**** Stored data
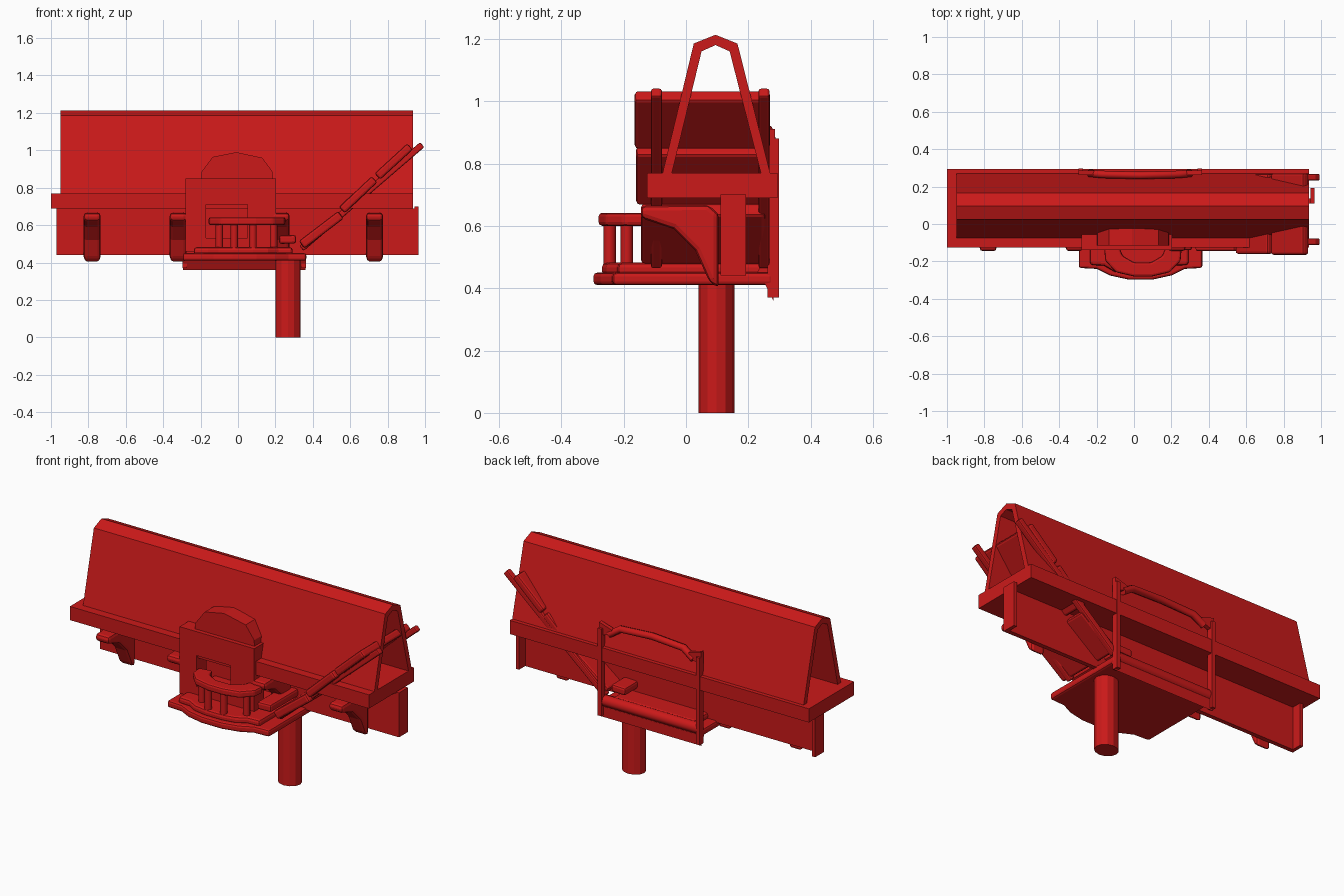
import bpy, bmesh, math
from mathutils import Vector

red = bpy.data.materials.new("red_paint")
red.diffuse_color = (0.6, 0.01, 0.01, 1)


def finish(name, bm, bevel=0):
    bmesh.ops.recalc_face_normals(bm, faces=bm.faces)
    me = bpy.data.meshes.new(name)
    bm.to_mesh(me)
    bm.free()
    ob = bpy.data.objects.new(name, me)
    bpy.context.collection.objects.link(ob)
    me.materials.append(red)
    if bevel:
        m = ob.modifiers.new("bevel", 'BEVEL')
        m.width, m.segments = bevel, 2
        m.limit_method = 'ANGLE'
    return ob


def prism(name, pts, axis, a, b, bevel=0):
    """Extrude a 2D outline along an axis: x takes (y,z), y takes (x,z), z takes (x,y)."""
    def place(p, t):
        return {'x': (t, p[0], p[1]), 'y': (p[0], t, p[1]), 'z': (p[0], p[1], t)}[axis]
    bm = bmesh.new()
    lo = [bm.verts.new(place(p, a)) for p in pts]
    hi = [bm.verts.new(place(p, b)) for p in pts]
    n = len(pts)
    bm.faces.new(lo)
    bm.faces.new(hi[::-1])
    for i in range(n):
        bm.faces.new((lo[i], lo[(i + 1) % n], hi[(i + 1) % n], hi[i]))
    return finish(name, bm, bevel)


def box(name, x, y, z, bevel=0):
    return prism(name, [(x[0], z[0]), (x[1], z[0]), (x[1], z[1]), (x[0], z[1])], 'y', *y, bevel)


def tube(name, pts, r, flat=1.0):
    cu = bpy.data.curves.new(name, 'CURVE')
    cu.dimensions = '3D'
    cu.bevel_depth, cu.bevel_resolution, cu.use_fill_caps = r, 2, True
    sp = cu.splines.new('POLY')
    sp.points.add(len(pts) - 1)
    for q, p in zip(sp.points, pts):
        q.co = (p[0], p[1], p[2], 1)
    ob = bpy.data.objects.new(name, cu)
    bpy.context.collection.objects.link(ob)
    cu.materials.append(red)
    return ob


def slab(name, p, q, thick, y0, y1, bevel=0.012):
    """Board spanning y, running from p to q in the x-z plane."""
    p, q = Vector(p), Vector(q)
    d = (q - p).normalized() * thick / 2
    n = Vector((-d.y, d.x))
    return prism(name, [p - n, q - n, q + n, p + n], 'y', y0, y1, bevel)


# Tent-shaped roof sheet
outer = [(-0.075, 0.77), (0.025, 1.185), (0.095, 1.213), (0.165, 1.185), (0.27, 0.77)]
inner = [(0.24, 0.77), (0.14, 1.16), (0.095, 1.18), (0.05, 1.16), (-0.045, 0.77)]
prism("roof_sheet", outer + inner, 'x', -0.95, 0.935)

# Tray and the beam below it, open at the back
box("tray", (-1, 0.935), (-0.125, 0.293), (0.69, 0.77))
box("beam_web", (-0.97, 0.965), (0.11, 0.135), (0.44, 0.69))
for x in (-0.97, 0.945):
    box("beam_end", (x, x + 0.02), (0.11, 0.192), (0.44, 0.70))

# Post
ring = [(0.267 + 0.067 * math.cos(i * math.pi / 6), 0.098 + 0.058 * math.sin(i * math.pi / 6))
        for i in range(12)]
prism("post", ring, 'z', 0, 0.43)

# Curved brackets under the tray
side = [(-0.145, 0.665), (0.07, 0.668), (0.105, 0.64), (0.105, 0.40), (0.075, 0.42),
        (0.03, 0.52), (-0.04, 0.59), (-0.145, 0.625)]
for x in (-0.78, -0.32, 0.23, 0.73):
    prism("tray_bracket", side, 'x', x - 0.045, x + 0.045, 0.018)

# Base plate with rounded front
plan = [(-0.295, 0.28), (-0.295, -0.235), (-0.2, -0.24), (-0.13, -0.275), (-0.03, -0.297),
        (0.1, -0.297), (0.2, -0.275), (0.27, -0.24), (0.365, -0.235), (0.365, 0.28)]
prism("base_plate", plan, 'z', 0.41, 0.45, 0.012)
prism("base_top", [(x * 0.8, max(y, -0.29) * 0.93) for x, y in plan], 'z', 0.44, 0.482, 0.015)

# Front guard rail on short posts
rail = [(-0.15, -0.12), (-0.145, -0.18), (-0.09, -0.235), (0, -0.255), (0.09, -0.255),
        (0.18, -0.235), (0.235, -0.18), (0.24, -0.12)]
back = [(0.17, -0.12), (0.15, -0.17), (0.09, -0.205), (0, -0.205), (-0.06, -0.17), (-0.08, -0.12)]
prism("guard_rail", [(x * 1.06, y * 1.1) for x, y in rail] + back, 'z', 0.60, 0.642, 0.012)
for x, y in ((-0.1, -0.19), (-0.02, -0.245), (0.08, -0.245), (0.19, -0.19)):
    tube("rail_post", [(x, y, 0.46), (x, y, 0.62)], 0.02)

# Front box with window opening, and faceted crown
for n, x, z in (("left", (-0.28, -0.17), (0.46, 0.85)), ("right", (0.05, 0.203), (0.46, 0.85)),
                ("top", (-0.17, 0.05), (0.71, 0.85)), ("bottom", (-0.17, 0.05), (0.46, 0.53))):
    box("front_box_" + n, x, (-0.14, -0.05), z)
prism("crown", [(-0.2, 0.84), (-0.195, 0.885), (-0.135, 0.965), (-0.01, 0.99),
                (0.13, 0.96), (0.185, 0.885), (0.187, 0.84)], 'y', -0.115, -0.025)

# Reclined panels crossing the roof, with two straps beneath
slab("panel_top", (0.745, 0.86), (0.92, 1.02), 0.045, -0.165, 0.27)
slab("panel_mid", (0.555, 0.68), (0.73, 0.845), 0.045, -0.16, 0.268)
slab("panel_low", (0.34, 0.495), (0.55, 0.655), 0.05, -0.145, 0.255)
slab("panel_seat", (0.22, 0.522), (0.31, 0.525), 0.045, -0.14, 0.25)
for y in (-0.095, 0.25):
    slab("panel_strap", (0.34, 0.475), (0.985, 1.03), 0.035, y - 0.018, y + 0.018, 0.008)

# Rear frame: side straps with flared tops, upper and lower rolls
for s in (-1, 1):
    x = 0.033 + s * 0.318
    box("rear_strap", (x - 0.012, x + 0.012), (0.262, 0.298), (0.37, 0.88))
    prism("rear_ear", [(x - 0.012 * s, 0.84), (x + 0.012 * s, 0.84), (x + 0.012 * s, 0.91),
                       (x - 0.07 * s, 0.885), (x - 0.07 * s, 0.86)], 'y', 0.262, 0.285)
tube("rear_top_roll", [(-0.24, 0.272, 0.85), (-0.17, 0.265, 0.895), (0.033, 0.26, 0.905),
                       (0.235, 0.265, 0.895), (0.305, 0.272, 0.85)], 0.02)
prism("rear_lower_lip", [(0.25, 0.42), (0.28, 0.36), (0.28, 0.42)], 'x', -0.295, 0.362)
tube("rear_lower_roll", [(-0.27, 0.262, 0.45), (0.34, 0.262, 0.45)], 0.033)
********
> **Description of the task**: Looking at the entries above, can you reproduce exactly the lines from the one that holds "0.045, -0.14, 0.25)" through the one that holds "(0.235, 0.265, 0.895), (0.305, 0.272, 0.85)], 0.02)", and only those?

> **Answer to this exercise**:
slab("panel_seat", (0.22, 0.522), (0.31, 0.525), 0.045, -0.14, 0.25)
for y in (-0.095, 0.25):
    slab("panel_strap", (0.34, 0.475), (0.985, 1.03), 0.035, y - 0.018, y + 0.018, 0.008)

# Rear frame: side straps with flared tops, upper and lower rolls
for s in (-1, 1):
    x = 0.033 + s * 0.318
    box("rear_strap", (x - 0.012, x + 0.012), (0.262, 0.298), (0.37, 0.88))
    prism("rear_ear", [(x - 0.012 * s, 0.84), (x + 0.012 * s, 0.84), (x + 0.012 * s, 0.91),
                       (x - 0.07 * s, 0.885), (x - 0.07 * s, 0.86)], 'y', 0.262, 0.285)
tube("rear_top_roll", [(-0.24, 0.272, 0.85), (-0.17, 0.265, 0.895), (0.033, 0.26, 0.905),
                       (0.235, 0.265, 0.895), (0.305, 0.272, 0.85)], 0.02)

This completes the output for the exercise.